Your objective: The answer is every line in the data below that contains the word "finish".

*** Information shown ***

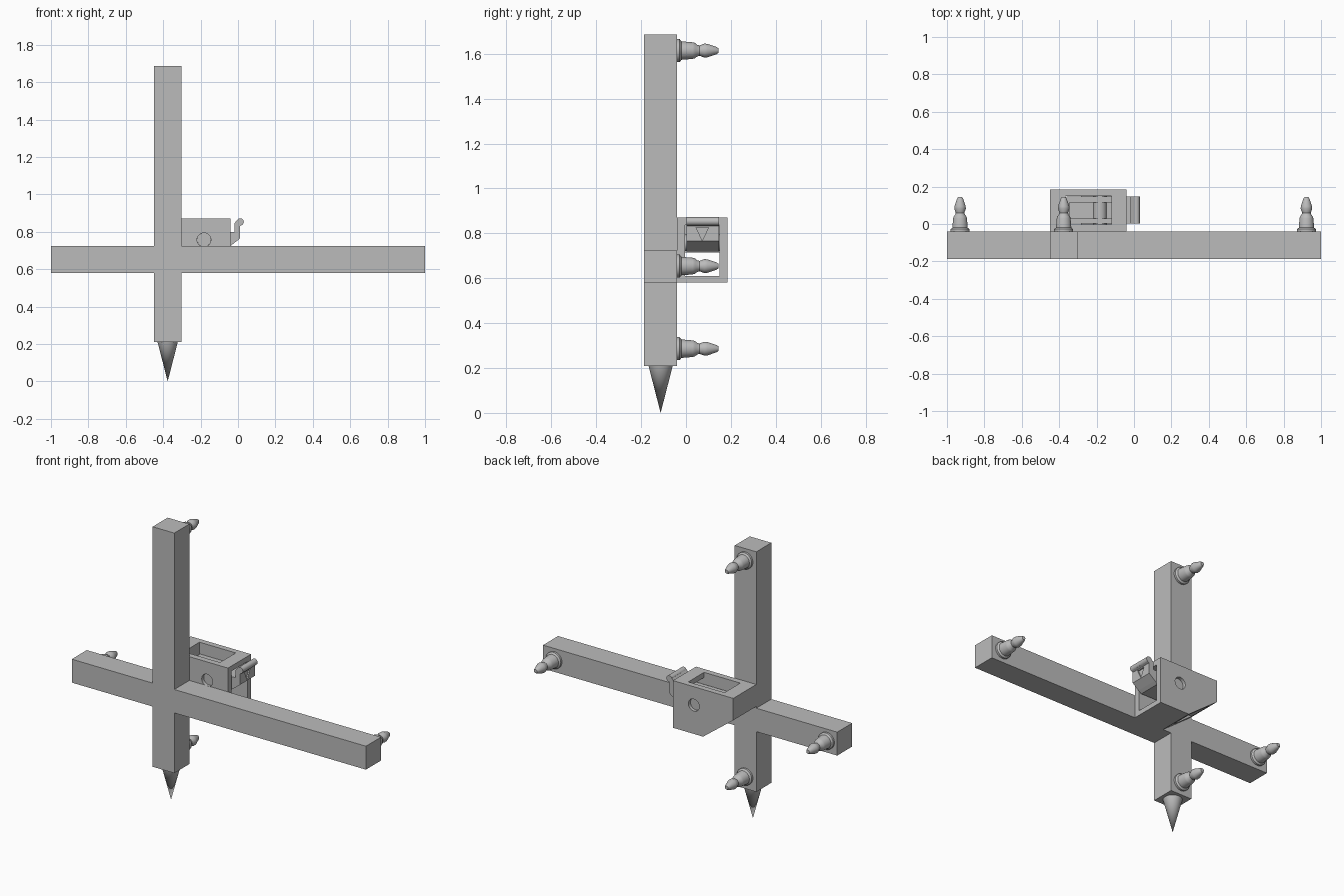
import bpy, bmesh, math
from mathutils import Vector, Matrix

cube = bpy.data.objects.get("Cube")
if cube:
    bpy.data.objects.remove(cube, do_unlink=True)

grey = bpy.data.materials.new("plain grey")
grey.use_nodes = True
grey.diffuse_color = (0.5, 0.5, 0.5, 1)
grey.node_tree.nodes["Principled BSDF"].inputs["Base Color"].default_value = (0.5, 0.5, 0.5, 1)


def finish(name, bm, smooth=False):
    bmesh.ops.recalc_face_normals(bm, faces=bm.faces)
    mesh = bpy.data.meshes.new(name)
    bm.to_mesh(mesh)
    bm.free()
    mesh.materials.append(grey)
    obj = bpy.data.objects.new(name, mesh)
    bpy.context.collection.objects.link(obj)
    bpy.ops.object.select_all(action='DESELECT')
    obj.select_set(True)
    bpy.context.view_layer.objects.active = obj
    if smooth:
        bpy.ops.object.shade_smooth_by_angle(angle=math.radians(35))
    return obj


def prism(name, points, start, end, axis="y"):
    """Extrude a profile along y (xz points) or along x (yz points)."""
    bm = bmesh.new()
    place = (lambda a, b: (a, start, b)) if axis == "y" else (lambda a, b: (start, a, b))
    face = bm.faces.new([bm.verts.new(place(a, b)) for a, b in points])
    shift = Vector((0, end - start, 0) if axis == "y" else (end - start, 0, 0))
    top = bmesh.ops.extrude_face_region(bm, geom=[face])["geom"]
    bmesh.ops.translate(bm, vec=shift, verts=[v for v in top if isinstance(v, bmesh.types.BMVert)])
    return finish(name, bm)


def box(name, x0, x1, y0, y1, z0, z1):
    return prism(name, [(x0, z0), (x1, z0), (x1, z1), (x0, z1)], y0, y1)


def rod(name, x, z, radius, y0, y1):
    """Cylinder lying along y."""
    bm = bmesh.new()
    turn = Matrix.Translation((x, (y0 + y1) / 2, z)) @ Matrix.Rotation(math.pi / 2, 4, 'X')
    bmesh.ops.create_cone(bm, cap_ends=True, segments=32, radius1=radius, radius2=radius,
                          depth=y1 - y0, matrix=turn)
    return finish(name, bm, True)


def cut(target, cutter):
    mod = target.modifiers.new("cut", 'BOOLEAN')
    mod.operation, mod.solver, mod.object = 'DIFFERENCE', 'EXACT', cutter
    bpy.context.view_layer.objects.active = target
    bpy.ops.object.modifier_apply(modifier=mod.name)
    bpy.data.objects.remove(cutter, do_unlink=True)


# Crossed beams as one solid
L, R, LOW, HIGH = -0.45, -0.303, 0.58, 0.724
BACK = -0.04
prism("crossed_beams", [(L, 0.21), (R, 0.21), (R, LOW), (1, LOW), (1, HIGH), (R, HIGH),
                        (R, 1.685), (L, 1.685), (L, HIGH), (-1, HIGH), (-1, LOW), (L, LOW)],
      -0.186, BACK)

# Pointed foot
bm = bmesh.new()
bmesh.ops.create_cone(bm, cap_ends=True, segments=48, radius1=0, radius2=0.054, depth=0.21,
                      matrix=Matrix.Translation((-0.376, -0.113, 0.105)))
finish("pointed_foot", bm, True)


# Turned pegs on the back: (radius, distance from the beam)
PEG = [(0, 0), (0.051, 0), (0.051, 0.012), (0.041, 0.02), (0.037, 0.07), (0.034, 0.08),
       (0.026, 0.09), (0.023, 0.1), (0.031, 0.122), (0.03, 0.135), (0.016, 0.176),
       (0.011, 0.184), (0, 0.185)]


def peg(name, x, z):
    bm = bmesh.new()
    verts = [bm.verts.new((x + r, BACK + d, z)) for r, d in PEG]
    edges = [bm.edges.new(pair) for pair in zip(verts, verts[1:])]
    bmesh.ops.spin(bm, geom=verts + edges, cent=(x, 0, z), axis=(0, 1, 0),
                   angle=math.tau, steps=32)
    bmesh.ops.remove_doubles(bm, verts=bm.verts, dist=0.0005)
    finish(name, bm, True)


for name, x, z in [("top_peg", -0.376, 1.614), ("bottom_peg", -0.376, 0.286),
                   ("short_arm_peg", -0.93, 0.654), ("long_arm_peg", 0.922, 0.654)]:
    peg(name, x, z)

# Hollow clip housing with a chamfered lower end
housing = prism("clip_housing", [(L, 0.87), (L, 0.735), (-0.245, LOW), (-0.04, LOW),
                                 (-0.04, 0.87)], BACK, 0.184)
IN0, IN1 = -0.004, 0.149
cut(housing, box("cavity_cutter", -0.366, 0.1, IN0, IN1, 0.61, 0.838))
cut(housing, box("channel_cutter", -0.6, -0.2, IN0, IN1, 0.61, 0.715))
cut(housing, box("top_cutter", -0.366, -0.12, IN0, IN1, 0.8, 1))
cut(housing, rod("pin_hole_cutter", -0.182, 0.757, 0.037, -0.2, 0.3))

# Pivot pin set back inside its holes
rod("pivot_pin", -0.182, 0.757, 0.0368, -0.02, 0.164)

# Latch lever with an upturned thumb hook
lever = prism("latch_lever", [(-0.36, 0.72), (-0.05, 0.718), (-0.03, 0.732), (0.012, 0.765),
                              (0.012, 0.832), (0.024, 0.838), (0.012, 0.86), (-0.006, 0.86),
                              (-0.02, 0.845), (-0.02, 0.8), (-0.36, 0.8)], 0.003, 0.146)
cut(lever, box("groove_cutter", -0.345, -0.11, 0.03, 0.115, 0.765, 0.9))
cut(lever, prism("arrow_cutter", [(0.045, 0.825), (0.1, 0.825), (0.0725, 0.768)],
                 0.004, 0.1, axis="x"))
rod("hook_lip", 0.012, 0.853, 0.019, 0.003, 0.146)
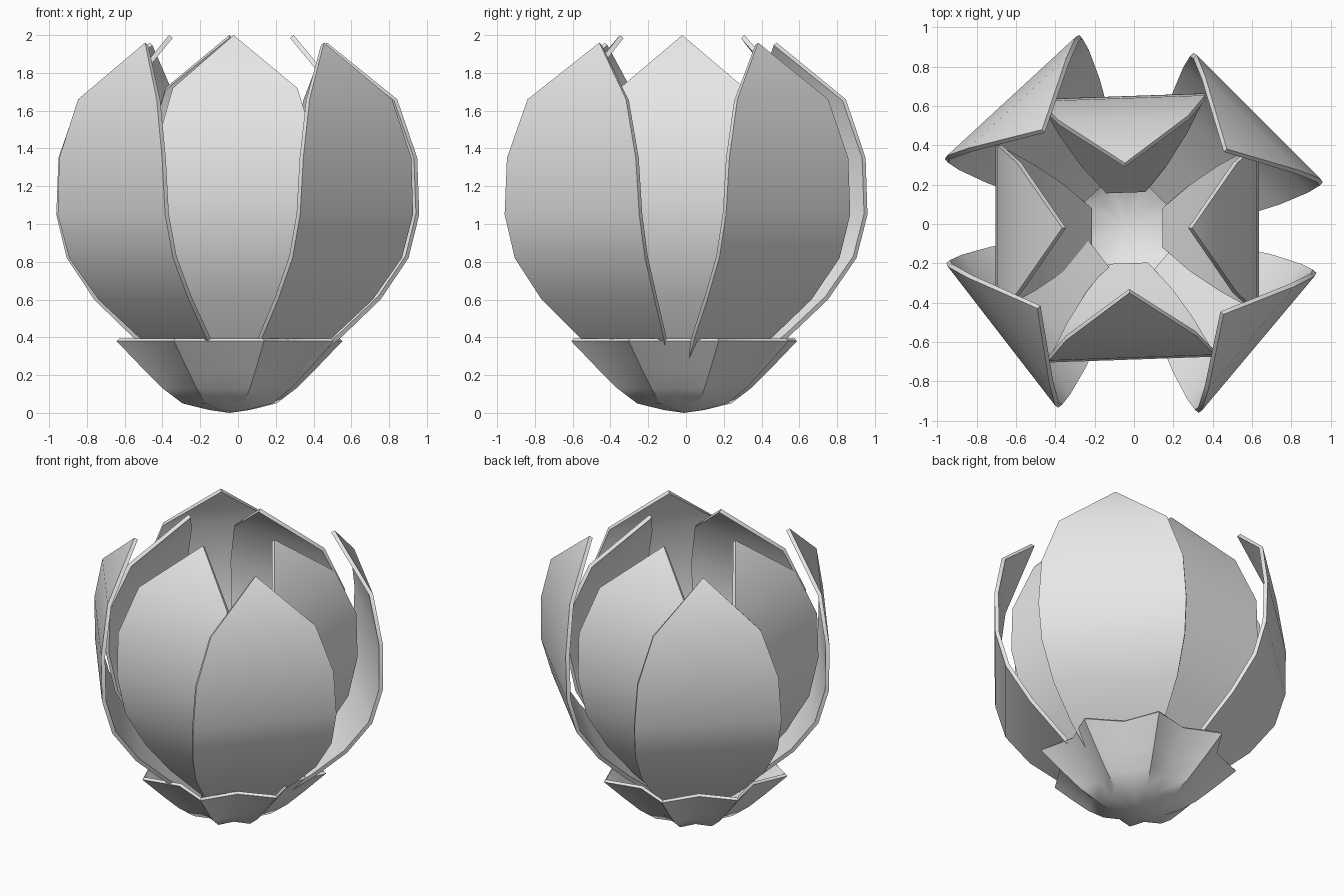
import bpy, bmesh, math
from mathutils import Vector

cube = bpy.data.objects.get("Cube")
if cube:
    bpy.data.objects.remove(cube, do_unlink=True)

grey = bpy.data.materials.new("light_grey")
grey.use_nodes = True
grey.diffuse_color = (0.8, 0.8, 0.8, 1)
grey.node_tree.nodes["Principled BSDF"].inputs["Base Color"].default_value = (0.8, 0.8, 0.8, 1)


def finish(name, bm, thickness):
    """Turn a sheet into a thick, smooth-shaded object."""
    mesh = bpy.data.meshes.new(name)
    bm.normal_update()
    bm.to_mesh(mesh)
    bm.free()
    mesh.materials.append(grey)
    obj = bpy.data.objects.new(name, mesh)
    bpy.context.collection.objects.link(obj)
    solid = obj.modifiers.new("thickness", "SOLIDIFY")
    solid.thickness = thickness
    solid.offset = -1
    bpy.ops.object.select_all(action="DESELECT")
    obj.select_set(True)
    bpy.context.view_layer.objects.active = obj
    bpy.ops.object.modifier_apply(modifier=solid.name)
    bpy.ops.object.shade_smooth_by_angle(angle=math.radians(32))


def petal(name, profile, angle, cx, cy):
    """Flat-section petal: profile rows are (radius, half width, height)."""
    a = math.radians(angle)
    out = Vector((math.cos(a), math.sin(a), 0))
    side = Vector((-out.y, out.x, 0))
    centre = Vector((cx, cy, 0))
    bm = bmesh.new()
    rows = []
    for r, w, z in profile:
        mid = centre + out * r + Vector((0, 0, z))
        offsets = (-w, w) if w else (0,)
        rows.append([bm.verts.new(mid + side * s) for s in offsets])
    for low, high in zip(rows, rows[1:]):
        bm.faces.new([low[0], low[1]] + high[::-1])
    finish(name, bm, 0.025)


# Inner ring of petals
inner = [(0.20, 0.10, 0.18), (0.34, 0.22, 0.38), (0.49, 0.32, 0.60),
         (0.62, 0.39, 0.85), (0.67, 0.42, 1.12), (0.66, 0.42, 1.42),
         (0.56, 0.33, 1.72), (0.33, 0, 2.0)]
for name, angle in (("front", -88), ("left", 0), ("back", 92), ("right", 180)):
    petal("inner_petal_" + name, inner, angle, -0.035, -0.02)

# Outer ring of petals
outer = [(0.26, 0.15, 0.20), (0.476, 0.29, 0.40), (0.67, 0.39, 0.60),
         (0.82, 0.45, 0.82), (0.885, 0.465, 1.05), (0.89, 0.445, 1.35),
         (0.845, 0.34, 1.66), (0.66, 0, 1.96)]
for name, angle, cx, cy in (("front_left", -40, -0.05, -0.035),
                            ("back_left", 45, 0.005, -0.085),
                            ("back_right", 132.7, -0.02, -0.005),
                            ("front_right", 217.7, 0.03, -0.025)):
    petal("outer_petal_" + name, outer, angle, cx, cy)

# Star-shaped cup: rows are (point radius, valley radius, height)
cup = [(0.11, 0.09, 0.015), (0.26, 0.20, 0.05), (0.37, 0.29, 0.13),
       (0.48, 0.38, 0.235), (0.625, 0.50, 0.38)]
bm = bmesh.new()
bottom = bm.verts.new((-0.045, -0.01, 0))
rings = []
for point, valley, z in cup:
    ring = []
    for i in range(16):
        a = math.radians(17 + 22.5 * i)
        r = valley if i % 2 else point
        ring.append(bm.verts.new((-0.045 + r * math.cos(a), -0.01 + r * math.sin(a), z)))
    rings.append(ring)
for i in range(16):
    j = (i + 1) % 16
    bm.faces.new((bottom, rings[0][j], rings[0][i]))
    for low, high in zip(rings, rings[1:]):
        bm.faces.new((low[i], low[j], high[j], high[i]))
finish("star_cup", bm, 0.02)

*** End of Information shown ***

Answer box:
def finish(name, bm, smooth=False):
    return finish(name, bm)
    return finish(name, bm, True)
finish("pointed_foot", bm, True)
    finish(name, bm, True)
def finish(name, bm, thickness):
    finish(name, bm, 0.025)
finish("star_cup", bm, 0.02)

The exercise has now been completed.